The sands brush across her face, soft and warm, granules coating her skin in a glittering layer of pale dust. A few paces before her, two great trunks of dark stone rise higher, higher towards the clear azure sky. Heat from the sun beats down hard, throwing harsh, glaring light onto the ruined, shattered visage that crumbles, half-forgotten in the desert.
But she remembers. She remembers when time was different, when gods walked the Earth and men were beautiful for their mortality. Every breath could be their last; they may yet never again see the sun rise or set upon their warm, dusty land. It truly was a tragically-beautiful time.
Until men fashioned themselves into gods. Until they demanded more and thought they deserved immortality. Oh, how she thought to curse them with that, to watch their world spin and rage and die away, falling ever more irrelevant while they themselves continued on. Only then would they realize what a horror it was to be immortal, to wish yourself away and ended and go on, ever on across the threshold of the world into the dying of the light…
Many people wander to the Egyptian treasures of the British Museum to see the famed Rosetta Stone. And while I look at it and marvel that this single slab of rock, covered in script, is the reason we have been able to decipher hieroglyphics, there are other things which seize my attention. There, just to the left stands Ozymandias himself. We may know him better as Rameses II, one of the greatest pharaohs of Egypt, but Percy Shelley immortalized him forever in the hearts of poetry-lovers as Ozymandias. And it is from that poem that this post takes its title.
I am still in a strange emotional state, forcing myself through jet-lag and the roller-coaster ride that is walking through the treasures of Greece, but I made my mum a promise to say hello to the mummies for her. Mummies hold little fascination for me, though I know that my mum has always loved them. I’m more interested in what the Egyptians built (or, rather, had built by slaves) — their monuments and structures are so easily recognizable and their sheer size is enough to marvel at. I look up into the face of Ozymandias and I don’t have to wonder if he knew whether or not he was running out of time. I think the Egyptian pharaohs knew the impact of mortality well-enough, which is why they immortalized themselves in the monuments that were built.
I search for one pharaoh more so than all the others, disappointed and unsurprised when I do not find him. He was labeled the world’s first monotheist — or at least the first ruler to institute a monotheistic state religion. He has been called a visionary, a madman, and a heretic. He was stricken from the records with such thorough diligence, that the world would have forgotten whom he was, just as the Egyptians had intended.
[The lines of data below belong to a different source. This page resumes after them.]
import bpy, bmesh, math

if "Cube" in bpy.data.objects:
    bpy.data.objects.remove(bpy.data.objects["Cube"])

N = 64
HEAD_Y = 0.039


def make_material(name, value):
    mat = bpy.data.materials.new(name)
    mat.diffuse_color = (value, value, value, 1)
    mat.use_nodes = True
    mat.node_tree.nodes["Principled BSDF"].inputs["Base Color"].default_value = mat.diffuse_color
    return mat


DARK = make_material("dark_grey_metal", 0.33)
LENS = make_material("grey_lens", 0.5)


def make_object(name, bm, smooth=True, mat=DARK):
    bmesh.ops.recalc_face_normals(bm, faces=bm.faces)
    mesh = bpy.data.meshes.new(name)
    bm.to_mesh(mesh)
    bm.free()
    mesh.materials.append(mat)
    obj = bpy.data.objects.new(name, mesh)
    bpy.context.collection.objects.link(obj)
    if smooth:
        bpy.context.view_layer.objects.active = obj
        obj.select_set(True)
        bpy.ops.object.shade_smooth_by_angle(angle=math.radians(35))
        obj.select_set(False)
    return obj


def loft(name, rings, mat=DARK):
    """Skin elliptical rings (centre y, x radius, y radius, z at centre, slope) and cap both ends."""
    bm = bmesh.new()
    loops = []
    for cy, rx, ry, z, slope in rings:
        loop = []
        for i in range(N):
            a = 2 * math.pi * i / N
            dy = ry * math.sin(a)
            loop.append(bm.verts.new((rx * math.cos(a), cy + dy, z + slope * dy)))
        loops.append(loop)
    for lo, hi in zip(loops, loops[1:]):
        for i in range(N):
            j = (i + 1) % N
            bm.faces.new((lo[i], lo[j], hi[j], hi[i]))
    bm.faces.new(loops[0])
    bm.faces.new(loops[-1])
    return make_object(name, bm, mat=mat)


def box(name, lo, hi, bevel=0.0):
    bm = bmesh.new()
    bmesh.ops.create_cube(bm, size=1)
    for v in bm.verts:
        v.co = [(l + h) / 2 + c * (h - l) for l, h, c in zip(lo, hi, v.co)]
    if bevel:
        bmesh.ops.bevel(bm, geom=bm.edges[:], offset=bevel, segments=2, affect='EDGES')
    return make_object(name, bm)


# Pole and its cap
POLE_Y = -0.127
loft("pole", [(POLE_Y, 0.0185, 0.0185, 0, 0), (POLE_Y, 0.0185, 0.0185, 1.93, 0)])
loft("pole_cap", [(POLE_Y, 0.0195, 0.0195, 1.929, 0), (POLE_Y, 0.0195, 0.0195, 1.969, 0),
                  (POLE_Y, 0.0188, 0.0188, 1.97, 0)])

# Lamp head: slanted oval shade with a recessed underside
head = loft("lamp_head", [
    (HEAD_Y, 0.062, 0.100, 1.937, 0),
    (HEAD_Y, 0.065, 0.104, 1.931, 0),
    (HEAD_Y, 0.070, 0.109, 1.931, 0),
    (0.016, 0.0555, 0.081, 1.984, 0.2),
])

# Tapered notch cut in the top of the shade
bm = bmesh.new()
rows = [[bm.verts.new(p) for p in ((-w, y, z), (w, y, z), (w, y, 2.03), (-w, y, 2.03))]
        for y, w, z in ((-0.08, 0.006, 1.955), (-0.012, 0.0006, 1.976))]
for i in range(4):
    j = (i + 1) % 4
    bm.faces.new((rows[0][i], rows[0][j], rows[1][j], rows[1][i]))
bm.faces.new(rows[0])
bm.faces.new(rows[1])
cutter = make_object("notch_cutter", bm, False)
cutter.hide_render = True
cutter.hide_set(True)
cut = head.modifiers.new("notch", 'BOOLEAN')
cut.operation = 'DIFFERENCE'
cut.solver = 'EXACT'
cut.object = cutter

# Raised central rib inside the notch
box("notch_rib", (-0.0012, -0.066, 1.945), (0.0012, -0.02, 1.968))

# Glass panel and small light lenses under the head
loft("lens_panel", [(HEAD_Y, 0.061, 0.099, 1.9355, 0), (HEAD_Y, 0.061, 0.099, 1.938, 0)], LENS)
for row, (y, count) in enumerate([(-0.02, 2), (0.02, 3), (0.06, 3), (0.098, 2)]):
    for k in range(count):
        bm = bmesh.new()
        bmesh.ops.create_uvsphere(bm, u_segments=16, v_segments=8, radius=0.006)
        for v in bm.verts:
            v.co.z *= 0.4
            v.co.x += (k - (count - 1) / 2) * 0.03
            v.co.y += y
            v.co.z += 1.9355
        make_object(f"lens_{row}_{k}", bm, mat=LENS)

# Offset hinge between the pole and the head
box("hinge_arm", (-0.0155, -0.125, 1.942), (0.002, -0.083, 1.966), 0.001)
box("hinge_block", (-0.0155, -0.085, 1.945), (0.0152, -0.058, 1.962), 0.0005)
They would have stolen the small measure of immortality that he had designed for himself.
I walk past several monuments to his father, Amenhotep III, and there is only one treasure, one piece of the Egyptian past that holds any true mention of Akhenaten…and it is of his absence, of his being stricken from this list of kings. His son achieved modern celebrity, what could have once been called the nouveau immortality before the rapid pace of the Internet age, by being discovered, tomb untouched and forgotten, in the Valley of the Kings. Tutankhamun, born as Tutankhaten; the boy king forever reduced to a glittering golden mask. His father, Akhenaten, was not so lucky, for he was reduced to nothingness, to being forgotten and abandoned, whisked away by the sands of the desert and of time.
I am amazed more at just how long ago the rule of the pharaohs was: the Ancient Greeks would have looked at the Ancient Egyptians the way that we look at the Ancient Greeks. Thousands of years passed by in the sands of Egypt, an entire empire rose and fell before the Greeks became as we remember them today.
Time stops for no one.
I met a traveller from an antique land
Who said: “Two vast and trunkless legs of stone
Stand in the desert. Near them, on the sand,
Half sunk, a shattered visage lies, whose frown,
And wrinkled lip, and sneer of cold command,
Tell that its sculptor well those passions read
Which yet survive, stamped on these lifeless things,
The hand that mocked them and the heart that fed:
And on the pedestal these words appear:
‘My name is Ozymandias, king of kings:
Look on my works, ye Mighty, and despair!’
Nothing beside remains. Round the decay
Of that colossal wreck, boundless and bare
The lone and level sands stretch far away.